The cost of educating border-crossing children
POSTED: 9:01 p.m. EDT, April 29, 2007 CNN News Online
HOUSTON, Texas (AP) — Thousands of Mexican children are flocking across the U.S. border to attend school, sparking a debate in towns along the border over whether U.S. taxpayers should have to bear the costs of educating them.
The border crossing is so common in El Paso that officials opened a special lane just for students this month.
The Houston Chronicle reported Sunday that more than 1,200 people passed through that lane from Mexico on a recent morning.
Some were college or private school students, but many were coming to attend public schools.
The influx has prompted complaints from those opposed to spending U.S. tax dollars to teach students from Mexico.
The issue is especially timely in El Paso, where the school district — which expects to take in 10,000 new students in the next five to eight years — is preparing for a $230 million bond election for new schools next month.
Elaine Hampton, a professor at the University of Texas-El Paso, says the strained state of public education in Mexico pushes many students across the Rio Grande, just as the hope of better jobs entices their parents.
The growth of Mexican border towns like Ciudad Juarez far outpaces the government’s ability to build schools, Hampton said, forcing many to turn away students.
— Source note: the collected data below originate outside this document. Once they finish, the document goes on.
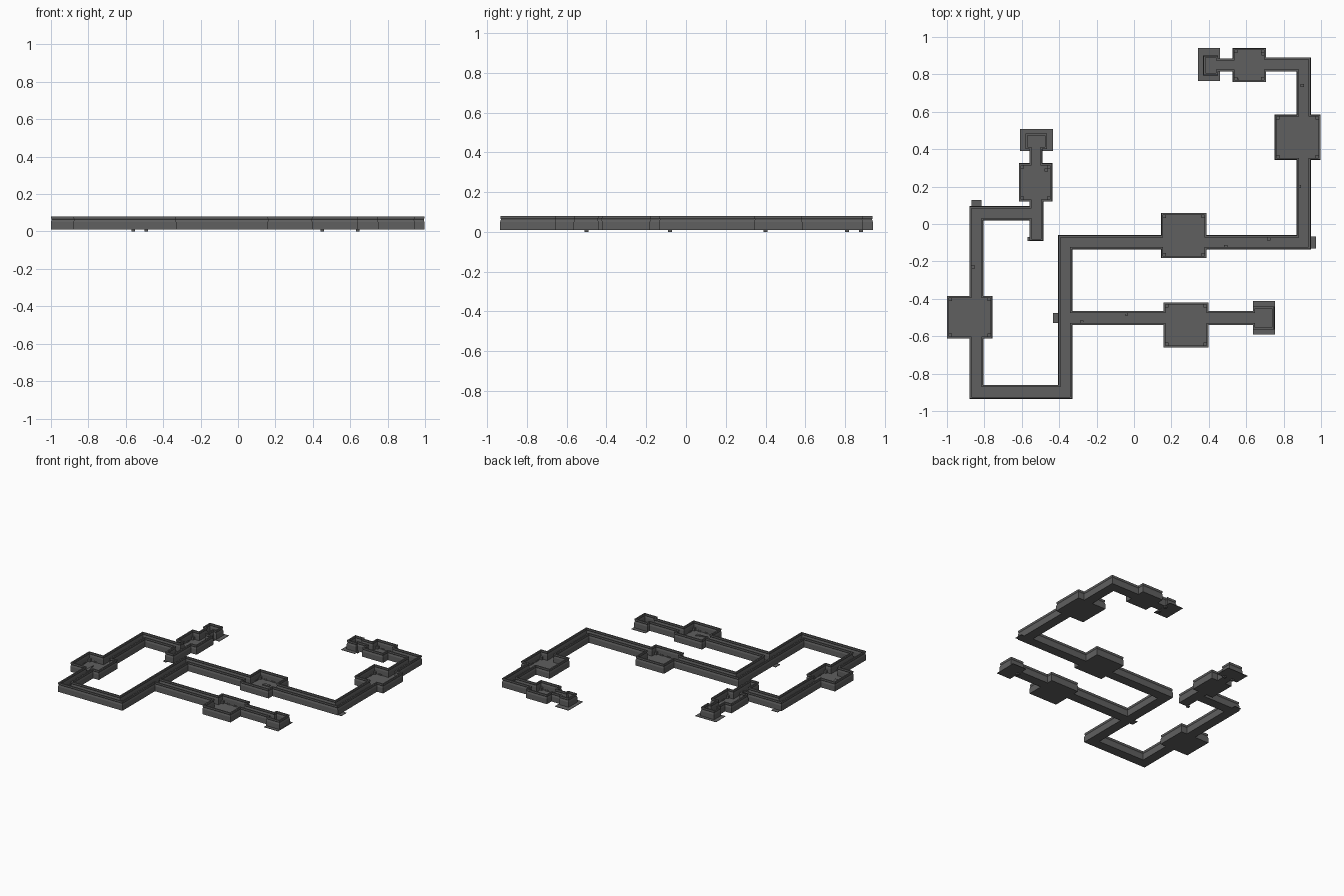
import bpy, bmesh, math
from mathutils import Vector

if "Cube" in bpy.data.objects:
    bpy.data.objects.remove(bpy.data.objects["Cube"])

stone = bpy.data.materials.new("dark_stone")
stone.diffuse_color = (0.115, 0.115, 0.115, 1)
stone.use_nodes = True
stone.node_tree.nodes["Principled BSDF"].inputs["Base Color"].default_value = stone.diffuse_color

# Plan rectangles: x0, x1, y0, y1
corridors = [
    (-.88, -.805, -.935, .095), (-.88, -.33, -.935, -.86),
    (-.405, -.33, -.935, -.06), (-.405, .945, -.135, -.06),
    (.87, .945, -.135, .89), (.70, .945, .815, .89),
    (-.405, .65, -.54, -.465), (-.88, -.485, .02, .095),
    (-.56, -.485, -.09, .13), (-.56, -.49, .31, .42), (.44, .54, .815, .885)]
rooms = [
    (-1, -.757, -.613, -.385), (.145, .388, -.183, .06),
    (.158, .398, -.66, -.42), (.752, .997, .343, .585),
    (-.615, -.437, .12, .325), (.527, .707, .758, .94)]
end_rooms = [(-.58, -.465, .40, .485), (.37, .45, .795, .90), (.635, .75, -.565, -.44)]
# Floor plates that stick out past the walls
plates = [(-.61, -.433, .39, .507), (.343, .46, .765, .94), (.635, .755, -.59, -.413),
          (-.87, -.815, .09, .127), (.94, .972, -.13, -.068), (-.432, -.40, -.53, -.475)]


def finish(name, bm):
    me = bpy.data.meshes.new(name)
    bm.normal_update()
    bm.to_mesh(me)
    bm.free()
    me.materials.append(stone)
    ob = bpy.data.objects.new(name, me)
    bpy.context.collection.objects.link(ob)
    return ob


def box(bm, x0, x1, y0, y1, z0, z1):
    vs = bmesh.ops.create_cube(bm, size=1)["verts"]
    for v in vs:
        v.co = ((x0 + x1) / 2 + v.co.x * (x1 - x0),
                (y0 + y1) / 2 + v.co.y * (y1 - y0),
                (z0 + z1) / 2 + v.co.z * (z1 - z0))


# Union of the plan as grid cells
walled = corridors + rooms + end_rooms
xs = sorted({v for r in walled for v in r[:2]})
ys = sorted({v for r in walled for v in r[2:]})


def filled(i, j):
    cx, cy = (xs[i] + xs[i + 1]) / 2, (ys[j] + ys[j + 1]) / 2
    return any(r[0] < cx < r[1] and r[2] < cy < r[3] for r in walled)


cells = [(i, j) for i in range(len(xs) - 1) for j in range(len(ys) - 1) if filled(i, j)]

# Floor slab
bm = bmesh.new()
grid = {}


def corner(i, j):
    if (i, j) not in grid:
        grid[i, j] = bm.verts.new((xs[i], ys[j], .010))
    return grid[i, j]


edges = set()
for i, j in cells:
    c = [(i, j), (i + 1, j), (i + 1, j + 1), (i, j + 1)]
    bm.faces.new([corner(*p) for p in c])
    edges.update(zip(c, c[1:] + c[:1]))
top = bmesh.ops.extrude_face_region(bm, geom=bm.faces[:])
bmesh.ops.translate(bm, vec=(0, 0, .004), verts=[v for v in top["geom"] if isinstance(v, bmesh.types.BMVert)])
bmesh.ops.recalc_face_normals(bm, faces=bm.faces[:])
finish("floor", bm)

# Outline loops of the plan, interior on the left
follow = {a: b for a, b in edges if (b, a) not in edges}
loops = []
while follow:
    start = cur = next(iter(follow))
    path = []
    while cur in follow:
        path.append(cur)
        cur = follow.pop(cur)
    pts = [Vector((xs[i], ys[j])) for i, j in path]
    n = len(pts)
    loops.append([pts[k] for k in range(n)
                  if abs((pts[k] - pts[k - 1]).cross(pts[(k + 1) % n] - pts[k])) > 1e-9])


def inward(a, b):
    d = (b - a).normalized()
    return Vector((-d.y, d.x))


# Walls: moulded section (inset, height) swept round the outline
section = [(0, .010), (0, .050), (.004, .064), (.001, .070), (.001, .080),
           (.011, .080), (.011, .070), (.008, .064), (.011, .050), (.011, .012)]
bm = bmesh.new()
for pts in loops:
    n = len(pts)
    rings = []
    for k, p in enumerate(pts):
        m = inward(pts[k - 1], p) + inward(p, pts[(k + 1) % n])
        rings.append([bm.verts.new((p.x + m.x * o, p.y + m.y * o, z)) for o, z in section])
    for k in range(n):
        a, b = rings[k], rings[(k + 1) % n]
        for s in range(len(section)):
            t = (s + 1) % len(section)
            bm.faces.new((a[s], b[s], b[t], a[t]))
bmesh.ops.recalc_face_normals(bm, faces=bm.faces[:])
finish("walls", bm)

# Low stone ribs at the foot of the inner walls
bm = bmesh.new()
for pts in loops:
    for a, b in zip(pts, pts[1:] + pts[:1]):
        length = (b - a).length
        count = int((length - .04) / .065)
        for k in range(count):
            c = a.lerp(b, (k + 1) / (count + 1)) + inward(a, b) * .012
            d = (b - a) / length
            hx, hy = .003 + .010 * abs(d.x), .003 + .010 * abs(d.y)
            box(bm, c.x - hx, c.x + hx, c.y - hy, c.y + hy, .013, .022)
finish("wall_ribs", bm)

# Exposed floor plates
bm = bmesh.new()
for r in plates:
    box(bm, *r, .0095, .0125)
finish("floor_plates", bm)

# Corner posts in the rooms
bm = bmesh.new()
for x0, x1, y0, y1 in rooms:
    for x in (x0 + .019, x1 - .019):
        for y in (y0 + .019, y1 - .019):
            box(bm, x - .008, x + .008, y - .008, y + .008, .013, .034)
finish("corner_posts", bm)

# Raised slab and wedge-shaped rubble in the rooms
bm = bmesh.new()
box(bm, .235, .285, -.035, -.012, .013, .022)
finish("room_slab", bm)
bm = bmesh.new()
for tri in ([(-.925, -.545), (-.892, -.545), (-.915, -.45)],
            [(.23, -.60), (.32, -.60), (.32, -.575)]):
    low = [bm.verts.new((x, y, .013)) for x, y in tri]
    high = [bm.verts.new((x, y, .020)) for x, y in tri]
    bm.faces.new(low[::-1])
    bm.faces.new(high)
    for k in range(3):
        t = (k + 1) % 3
        bm.faces.new((low[k], low[t], high[t], high[k]))
finish("rubble", bm)

# Loose stones in the corridors
bm = bmesh.new()
for x, y in [(-.86, -.23), (-.28, -.525), (-.04, -.48), (.49, -.12), (.72, -.08),
             (.885, .20), (.90, .74), (-.47, .29), (.69, .91), (.55, .77)]:
    box(bm, x - .009, x + .009, y - .008, y + .008, .012, .024)
finish("loose_stones", bm)

# Small drain feet under the end rooms
bm = bmesh.new()
for x, y in [(-.56, .40), (-.49, .40), (.45, .81), (.45, .88), (-.56, -.10 + .02), (.64, -.5)]:
    box(bm, x - .010, x + .010, y - .010, y + .010, 0, .011)
finish("drain_feet", bm)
Mexican schools also can be too expensive for some parents, charging fees for books, photocopies and sometimes even the cost of administering a test.
Although many school officials are unhappy about the situation, they say there are few ways to control the number of Mexican residents attending their schools.
As long as a parent or guardian has proof of residency in that school district — such as a water bill or lease — their child can attend. Many of the students were born in U.S. hospitals, making them U.S. citizens who live in Mexico. Others use the addresses of American friends or relatives.
Community pressure has pushed other districts to crack down on those who violate residency requirements.
Susan Carlson, a spokeswoman for the United ISD in Laredo, said her district’s schools are extra vigilant with residency checks and recently began fining students found breaking residency rules.
Luis Villalobos, a spokesman for the El Paso Independent School District, said the district has seven officers checking out potentially false addresses.
Copyright 2007 The Associated Press. All rights reserved.